Forrest M Hoffman1,2, Jitendra Kumar2, Damian Matthew Maddalena2,3, Zachary Langford2 and William Walter Hargrove4, (1)University of California Irvine, Department of Earth System Science, Irvine, CA, United States, (2)Oak Ridge National Laboratory, Climate Change Science Institute, Oak Ridge, TN, United States, (3)University of North Carolina at Wilmington, Geography and Geology, Wilmington, NC, United States, (4)USDA Forest Service Southern Research Station, Eastern Forest Environmental Threat Assessment Center, Asheville, NC, United States

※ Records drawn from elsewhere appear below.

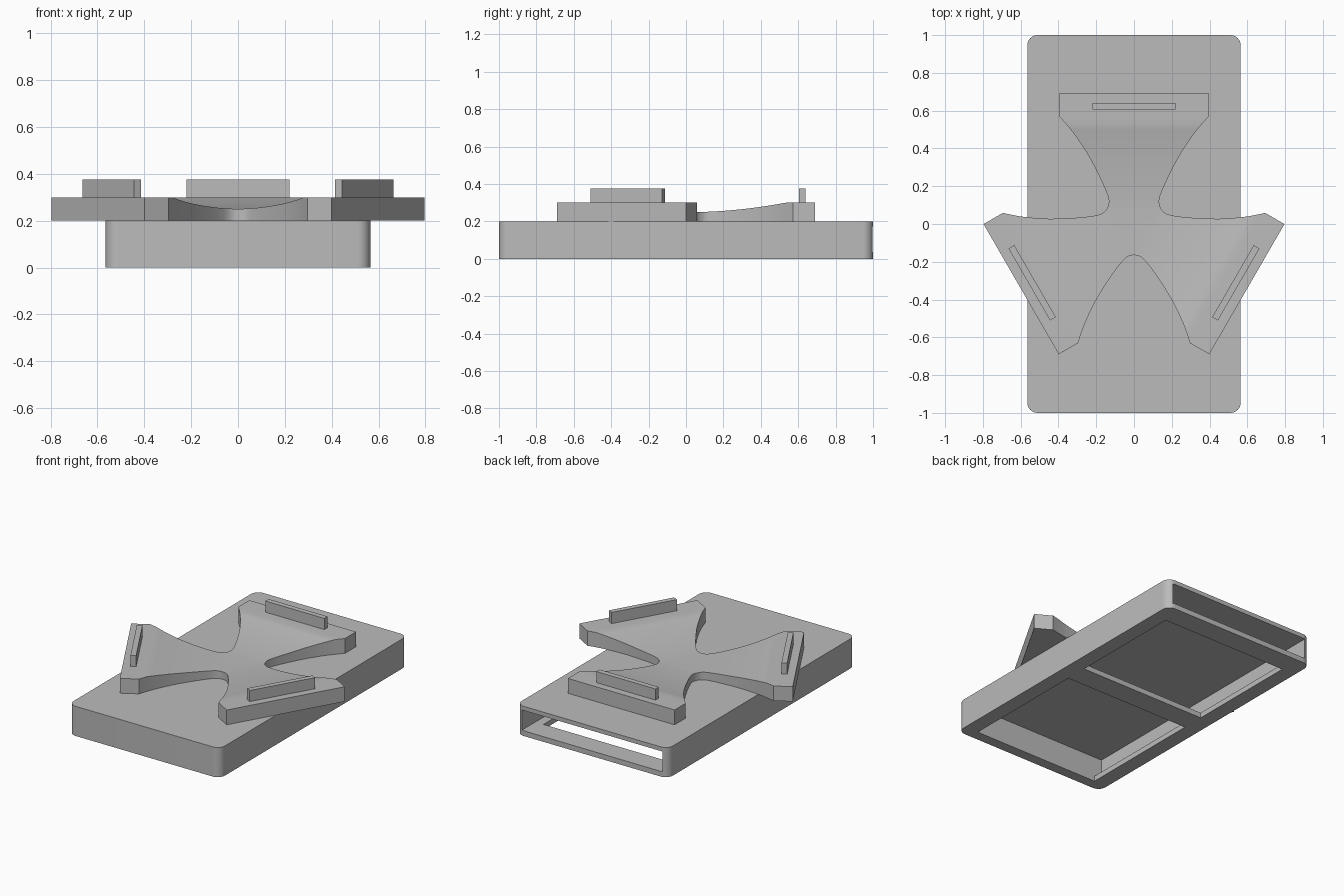
import bpy, bmesh, math
from mathutils import Matrix, Vector

if "Cube" in bpy.data.objects:
    bpy.data.objects.remove(bpy.data.objects["Cube"])

grey = bpy.data.materials.new("plain grey")
grey.diffuse_color = (0.5, 0.5, 0.5, 1)
grey.use_nodes = True
grey.node_tree.nodes["Principled BSDF"].inputs["Base Color"].default_value = grey.diffuse_color


def finish(bm, name, smooth=True):
    bmesh.ops.recalc_face_normals(bm, faces=bm.faces)
    me = bpy.data.meshes.new(name)
    bm.to_mesh(me)
    bm.free()
    ob = bpy.data.objects.new(name, me)
    bpy.context.collection.objects.link(ob)
    me.materials.append(grey)
    if smooth:
        bpy.ops.object.select_all(action='DESELECT')
        bpy.context.view_layer.objects.active = ob
        ob.select_set(True)
        bpy.ops.object.shade_smooth_by_angle(angle=math.radians(30))
    return ob


def box(name, x0, x1, y0, y1, z0, z1, turn=0):
    bm = bmesh.new()
    bmesh.ops.create_cube(bm, size=1)
    for v in bm.verts:
        v.co = Vector((x0 + (v.co.x + .5) * (x1 - x0),
                       y0 + (v.co.y + .5) * (y1 - y0),
                       z0 + (v.co.z + .5) * (z1 - z0)))
    bmesh.ops.rotate(bm, verts=bm.verts, matrix=Matrix.Rotation(turn, 3, 'Z'))
    return finish(bm, name, False)


# Sleeve: block with rounded upright corners
W, L, H, R = 0.565, 1.0, 0.2, 0.055
bm = bmesh.new()
ring = []
for k, (sx, sy) in enumerate([(1, 1), (-1, 1), (-1, -1), (1, -1)]):
    for i in range(9):
        a = math.radians(90 * k + 90 * i / 8)
        ring.append(bm.verts.new((sx * (W - R) + R * math.cos(a),
                                  sy * (L - R) + R * math.sin(a), 0)))
base = bm.faces.new(ring)
ext = bmesh.ops.extrude_face_region(bm, geom=[base])
bmesh.ops.translate(bm, vec=(0, 0, H),
                    verts=[g for g in ext["geom"] if isinstance(g, bmesh.types.BMVert)])
sleeve = finish(bm, "sleeve", False)

# Cavity open at the back, and two windows in the floor
cutters = [box("cavity_cutter", -0.525, 0.525, -0.935, 1.1, 0.035, 0.172),
           box("back_window_cutter", -0.465, 0.465, 0.08, 0.855, -0.1, 0.1),
           box("front_window_cutter", -0.465, 0.465, -0.93, -0.07, -0.1, 0.1)]
for c in cutters:
    m = sleeve.modifiers.new(c.name, 'BOOLEAN')
    m.operation, m.solver, m.object = 'DIFFERENCE', 'EXACT', c
    bpy.context.view_layer.objects.active = sleeve
    bpy.ops.object.select_all(action='DESELECT')
    sleeve.select_set(True)
    bpy.ops.object.modifier_apply(modifier=m.name)
    bpy.data.objects.remove(c)
bpy.ops.object.shade_smooth_by_angle(angle=math.radians(30))

# Three-armed cradle: (distance along arm, half width)
profile = [(0.0825, 0.143), (0.092, 0.138), (0.101, 0.1346), (0.122, 0.1325),
           (0.15, 0.139), (0.20, 0.159), (0.258, 0.186), (0.315, 0.215),
           (0.373, 0.247), (0.42, 0.277), (0.467, 0.31), (0.50, 0.335),
           (0.53, 0.36), (0.572, 0.398), (0.69, 0.398)]


def dish(d):
    return min(0.3, 0.249 + 0.18 * d * d)


bm = bmesh.new()
for k in range(3):
    rot = Matrix.Rotation(math.radians(120 * k), 3, 'Z')

    def vert(x, y, z):
        return bm.verts.new(rot @ Vector((x, y, z)))

    rows = [[vert(-w, d, 0.2), vert(w, d, 0.2), vert(w, d, dish(d)), vert(-w, d, dish(d))]
            for d, w in profile]
    bottom, top = vert(0, 0, 0.2), vert(0, 0, dish(0))
    bm.faces.new((bottom, rows[0][0], rows[0][1]))
    bm.faces.new((top, rows[0][2], rows[0][3]))
    for a, b in zip(rows, rows[1:]):
        for i in range(4):
            j = (i + 1) % 4
            bm.faces.new((a[i], a[j], b[j], b[i]))
    bm.faces.new(rows[-1])
bmesh.ops.remove_doubles(bm, verts=bm.verts, dist=0.002)
finish(bm, "cradle")

# Upright rib near the end of each arm
for k, side in enumerate(("back", "left", "right")):
    box(side + "_rib", -0.22, 0.22, 0.605, 0.64, 0.29, 0.375, math.radians(120 * k))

Disparate in situ and remote sensing time series data are being collected to understand the structure and function of ecosystems and how they may be affected by climate change. However, resource and logistical constraints limit the frequency and extent of observations, particularly in the harsh environments of the arctic and the tropics, necessitating the development of a systematic sampling strategy to maximize coverage and objectively represent variability at desired scales. These regions host large areas of potentially vulnerable ecosystems that are poorly represented in Earth system models (ESMs), motivating two new field campaigns, called Next Generation Ecosystem Experiments (NGEE) for the Arctic and Tropics, funded by the U.S. Department of Energy. Multivariate Spatio-Temporal Clustering (MSTC) provides a quantitative methodology for stratifying sampling domains, informing site selection, and determining the representativeness of measurement sites and networks. We applied MSTC to down-scaled general circulation model results and data for the State of Alaska at a 4 km2 resolution to define maps of ecoregions for the present (2000–2009) and future (2090–2099), showing how combinations of 37 bioclimatic characteristics are distributed and how they may shift in the future. Optimal representative sampling locations were identified on present and future ecoregion maps, and representativeness maps for candidate sampling locations were produced. We also applied MSTC to remotely sensed LiDAR measurements and multi-spectral imagery from the WorldView-2 satellite at a resolution of about 5 m2 within the Barrow Environmental Observatory (BEO) in Alaska. At this resolution, polygonal ground features—such as centers, edges, rims, and troughs—can be distinguished. Using these remote sensing data, we up-scaled vegetation distribution data collected on these polygonal ground features to a large area of the BEO to provide distributions of plant functional types that can be used to parameterize ESMs. In addition, we applied MSTC to 4 km2 global bioclimate data to define global ecoregions and understand the representativeness of CTFS-ForestGEO, Fluxnet, and RAINFOR sampling networks. These maps identify tropical forests underrepresented in existing observations of individual and combined networks.